The terrible suitcase by Emma Allen

cover image

Ill. by Freya Blackwood. Scholastic, 2012. ISBN 978 1 86291 940 2.
(Ages 6+) Highly recommended. Picture book. Imagination.
About to experience her first day at school, the story's hero is distraught when her mother gives her an ordinary red suitcase to hold her things. It is nothing like the lovely red backpack that she really wants, with the yellow rocket ship zooming up the back, and large pockets with a shiny zip, so when her friend, Howard comes to play with the exact same backpack that she wanted, she loses her cool and throws play dough at him.
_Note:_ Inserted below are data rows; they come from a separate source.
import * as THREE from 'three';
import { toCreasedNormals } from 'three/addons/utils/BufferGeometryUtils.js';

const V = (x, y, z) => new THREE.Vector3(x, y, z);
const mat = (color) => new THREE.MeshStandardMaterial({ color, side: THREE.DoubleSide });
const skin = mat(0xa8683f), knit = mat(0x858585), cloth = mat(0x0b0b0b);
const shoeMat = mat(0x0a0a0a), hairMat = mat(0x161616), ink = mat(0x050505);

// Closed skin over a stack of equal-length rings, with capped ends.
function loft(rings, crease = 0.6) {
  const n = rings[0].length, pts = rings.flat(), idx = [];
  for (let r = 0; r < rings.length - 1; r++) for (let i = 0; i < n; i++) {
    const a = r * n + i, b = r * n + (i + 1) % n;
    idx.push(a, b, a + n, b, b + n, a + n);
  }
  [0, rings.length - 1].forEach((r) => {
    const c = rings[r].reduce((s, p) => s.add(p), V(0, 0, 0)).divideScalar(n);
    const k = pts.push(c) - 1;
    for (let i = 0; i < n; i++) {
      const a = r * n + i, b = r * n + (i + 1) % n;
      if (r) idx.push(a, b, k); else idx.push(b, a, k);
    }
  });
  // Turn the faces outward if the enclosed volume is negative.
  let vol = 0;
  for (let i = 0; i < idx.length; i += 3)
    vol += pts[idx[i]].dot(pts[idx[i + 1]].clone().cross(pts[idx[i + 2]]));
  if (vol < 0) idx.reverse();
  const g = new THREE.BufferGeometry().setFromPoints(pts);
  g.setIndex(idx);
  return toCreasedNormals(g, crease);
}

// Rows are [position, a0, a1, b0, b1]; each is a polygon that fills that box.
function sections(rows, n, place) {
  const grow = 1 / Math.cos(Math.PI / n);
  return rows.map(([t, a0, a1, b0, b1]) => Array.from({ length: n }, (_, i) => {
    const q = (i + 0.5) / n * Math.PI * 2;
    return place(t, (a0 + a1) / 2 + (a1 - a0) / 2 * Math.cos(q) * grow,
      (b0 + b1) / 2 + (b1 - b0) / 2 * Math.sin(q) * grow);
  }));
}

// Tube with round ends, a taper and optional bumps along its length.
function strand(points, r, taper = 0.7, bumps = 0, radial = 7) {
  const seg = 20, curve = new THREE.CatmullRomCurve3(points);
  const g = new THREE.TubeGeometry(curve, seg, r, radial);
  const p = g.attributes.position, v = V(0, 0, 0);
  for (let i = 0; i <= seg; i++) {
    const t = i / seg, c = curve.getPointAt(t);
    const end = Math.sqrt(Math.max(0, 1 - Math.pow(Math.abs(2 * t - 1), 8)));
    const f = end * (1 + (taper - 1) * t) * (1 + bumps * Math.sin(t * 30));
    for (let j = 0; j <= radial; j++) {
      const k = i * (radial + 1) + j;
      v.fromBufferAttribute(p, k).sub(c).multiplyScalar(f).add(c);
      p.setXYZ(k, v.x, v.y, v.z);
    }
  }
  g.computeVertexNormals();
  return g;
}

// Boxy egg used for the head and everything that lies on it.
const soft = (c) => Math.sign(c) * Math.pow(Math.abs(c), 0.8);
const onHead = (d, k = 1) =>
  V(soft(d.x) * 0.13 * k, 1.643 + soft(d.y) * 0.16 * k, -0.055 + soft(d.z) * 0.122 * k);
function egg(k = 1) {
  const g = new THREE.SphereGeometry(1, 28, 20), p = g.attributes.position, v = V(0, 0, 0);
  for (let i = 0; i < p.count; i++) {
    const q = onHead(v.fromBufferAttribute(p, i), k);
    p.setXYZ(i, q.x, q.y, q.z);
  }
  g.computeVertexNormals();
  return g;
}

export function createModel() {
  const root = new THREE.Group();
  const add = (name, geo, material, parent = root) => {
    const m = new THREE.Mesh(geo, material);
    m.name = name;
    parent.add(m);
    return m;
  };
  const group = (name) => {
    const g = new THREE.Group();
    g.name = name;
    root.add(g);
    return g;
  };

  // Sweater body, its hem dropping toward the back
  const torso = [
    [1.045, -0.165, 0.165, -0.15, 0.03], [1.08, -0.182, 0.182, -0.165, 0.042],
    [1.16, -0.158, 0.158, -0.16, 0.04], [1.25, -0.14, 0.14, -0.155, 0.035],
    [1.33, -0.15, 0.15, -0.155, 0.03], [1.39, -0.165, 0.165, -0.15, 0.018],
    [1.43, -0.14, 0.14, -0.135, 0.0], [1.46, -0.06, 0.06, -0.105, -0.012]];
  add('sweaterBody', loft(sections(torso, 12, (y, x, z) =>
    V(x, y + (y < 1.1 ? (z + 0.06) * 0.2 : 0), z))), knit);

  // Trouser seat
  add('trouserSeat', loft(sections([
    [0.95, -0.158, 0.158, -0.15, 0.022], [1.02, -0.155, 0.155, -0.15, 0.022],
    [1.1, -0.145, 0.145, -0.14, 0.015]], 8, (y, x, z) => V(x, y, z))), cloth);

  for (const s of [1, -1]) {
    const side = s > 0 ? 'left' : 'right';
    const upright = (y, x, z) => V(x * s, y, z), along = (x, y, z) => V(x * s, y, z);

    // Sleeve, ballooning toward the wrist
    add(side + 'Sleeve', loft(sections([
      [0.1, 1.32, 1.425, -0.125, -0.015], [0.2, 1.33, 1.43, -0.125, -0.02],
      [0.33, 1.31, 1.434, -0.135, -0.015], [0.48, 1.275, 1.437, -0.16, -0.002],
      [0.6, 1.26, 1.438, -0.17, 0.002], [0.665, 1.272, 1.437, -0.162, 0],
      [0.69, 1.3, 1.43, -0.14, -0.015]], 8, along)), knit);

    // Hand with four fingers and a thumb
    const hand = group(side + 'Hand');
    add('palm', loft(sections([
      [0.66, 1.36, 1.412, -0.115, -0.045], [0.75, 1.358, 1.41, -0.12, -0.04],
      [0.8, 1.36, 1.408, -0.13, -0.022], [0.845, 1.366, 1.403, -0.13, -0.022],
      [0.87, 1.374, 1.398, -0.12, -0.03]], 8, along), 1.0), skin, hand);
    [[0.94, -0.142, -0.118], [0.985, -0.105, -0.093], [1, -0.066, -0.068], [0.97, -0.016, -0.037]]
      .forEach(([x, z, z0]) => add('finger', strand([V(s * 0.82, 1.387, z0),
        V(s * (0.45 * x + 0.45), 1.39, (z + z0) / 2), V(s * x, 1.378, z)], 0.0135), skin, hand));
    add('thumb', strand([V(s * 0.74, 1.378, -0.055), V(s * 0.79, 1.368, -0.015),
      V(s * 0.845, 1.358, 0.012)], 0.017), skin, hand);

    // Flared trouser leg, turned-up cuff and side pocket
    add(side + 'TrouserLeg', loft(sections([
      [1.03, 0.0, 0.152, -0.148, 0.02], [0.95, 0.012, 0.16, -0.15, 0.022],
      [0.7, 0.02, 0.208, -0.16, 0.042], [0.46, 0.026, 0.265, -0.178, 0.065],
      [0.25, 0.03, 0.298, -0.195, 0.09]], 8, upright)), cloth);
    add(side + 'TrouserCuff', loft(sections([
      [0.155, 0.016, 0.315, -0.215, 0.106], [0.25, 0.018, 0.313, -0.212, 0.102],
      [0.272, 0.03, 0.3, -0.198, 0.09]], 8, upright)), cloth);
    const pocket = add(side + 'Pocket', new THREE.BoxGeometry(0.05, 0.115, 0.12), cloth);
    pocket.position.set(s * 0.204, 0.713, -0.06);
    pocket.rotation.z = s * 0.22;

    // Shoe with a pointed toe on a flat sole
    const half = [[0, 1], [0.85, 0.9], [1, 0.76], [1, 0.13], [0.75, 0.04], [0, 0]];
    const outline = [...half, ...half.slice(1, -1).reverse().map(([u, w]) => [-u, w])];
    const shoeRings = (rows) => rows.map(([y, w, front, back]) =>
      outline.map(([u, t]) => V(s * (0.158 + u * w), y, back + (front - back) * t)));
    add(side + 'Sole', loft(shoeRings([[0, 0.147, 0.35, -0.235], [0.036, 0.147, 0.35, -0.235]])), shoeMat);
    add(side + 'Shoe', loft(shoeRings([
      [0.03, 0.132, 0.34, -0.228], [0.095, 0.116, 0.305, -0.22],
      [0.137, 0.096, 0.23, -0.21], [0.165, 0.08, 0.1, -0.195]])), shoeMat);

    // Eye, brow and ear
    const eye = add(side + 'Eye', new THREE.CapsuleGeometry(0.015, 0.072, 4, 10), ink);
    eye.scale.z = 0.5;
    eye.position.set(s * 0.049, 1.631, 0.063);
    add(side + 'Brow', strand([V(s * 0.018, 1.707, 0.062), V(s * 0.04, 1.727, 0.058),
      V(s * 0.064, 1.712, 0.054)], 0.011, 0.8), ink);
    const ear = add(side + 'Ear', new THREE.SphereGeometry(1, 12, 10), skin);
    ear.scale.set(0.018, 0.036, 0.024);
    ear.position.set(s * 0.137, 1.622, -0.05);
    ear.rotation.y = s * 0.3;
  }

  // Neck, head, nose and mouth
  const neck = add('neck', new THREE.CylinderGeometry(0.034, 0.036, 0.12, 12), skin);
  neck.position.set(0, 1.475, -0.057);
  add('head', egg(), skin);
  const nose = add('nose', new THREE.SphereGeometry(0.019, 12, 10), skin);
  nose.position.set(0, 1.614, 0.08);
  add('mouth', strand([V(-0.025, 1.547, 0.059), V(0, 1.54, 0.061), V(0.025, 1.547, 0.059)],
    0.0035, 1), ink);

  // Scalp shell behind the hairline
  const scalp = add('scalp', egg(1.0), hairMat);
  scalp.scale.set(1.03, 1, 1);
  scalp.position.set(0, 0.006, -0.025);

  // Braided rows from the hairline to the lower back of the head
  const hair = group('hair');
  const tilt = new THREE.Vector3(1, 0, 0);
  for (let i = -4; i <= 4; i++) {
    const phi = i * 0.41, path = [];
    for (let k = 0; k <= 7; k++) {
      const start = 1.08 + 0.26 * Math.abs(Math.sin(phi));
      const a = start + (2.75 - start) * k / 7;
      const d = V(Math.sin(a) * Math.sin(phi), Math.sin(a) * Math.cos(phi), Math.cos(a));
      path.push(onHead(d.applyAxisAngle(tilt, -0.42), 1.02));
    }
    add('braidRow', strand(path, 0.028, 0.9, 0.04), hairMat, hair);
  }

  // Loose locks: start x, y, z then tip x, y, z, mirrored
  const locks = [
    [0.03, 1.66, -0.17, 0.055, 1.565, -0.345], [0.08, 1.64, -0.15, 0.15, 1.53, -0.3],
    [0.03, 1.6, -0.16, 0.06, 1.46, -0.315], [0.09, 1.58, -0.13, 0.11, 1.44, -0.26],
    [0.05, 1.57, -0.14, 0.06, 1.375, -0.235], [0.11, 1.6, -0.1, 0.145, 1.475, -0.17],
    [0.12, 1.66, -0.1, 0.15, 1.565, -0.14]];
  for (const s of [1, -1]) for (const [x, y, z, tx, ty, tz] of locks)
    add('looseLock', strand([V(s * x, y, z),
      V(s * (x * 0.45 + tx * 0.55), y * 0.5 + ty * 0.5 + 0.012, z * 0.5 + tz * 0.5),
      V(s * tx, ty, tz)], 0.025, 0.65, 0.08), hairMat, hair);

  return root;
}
At school the next day she notices all the lovely backpacks that the other students in her class have, and hides in the giant cardboard rocket in the classroom. Here she is joined by Millie who wants to go home, and then Ruby who uses the red suitcase as a toolkit to fix the rocket, and Max who uses the suitcase to fix the computer to fly the rocket, and so the group flies into space in their rocket ship with the red suitcase being used for a variety of things, not least of which is containing the space food which helps Millie remain where she is. That night, she is perfectly happy with her suitcase as she packs it for the following day, ready to go to the moon.
Imagination makes the suitcase an extremely useful thing to have in the cardboard rocket, and the illustrations reflect the wonderful things the group of children imagine it to be. The spaceship changes from being a cardboard box to an elongated, pointy ended rocket ship, while the suitcase becomes a variety if useful things, allowing the hero of the story see it in a different light. The rows of children at their first day of school, illustrated in their various clothes and positions on the floor or in space, are delightful, inviting the readers to ponder their own first days and the imaginative play they were involved in. At the same time, children could ponder issues of being satisfied with what you have, or about accepting presents, or sharing with others and friendship. This wonderful book has limitless possibilities in linking to discussions in the classroom, but also introducing a unit about space.
Fran Knight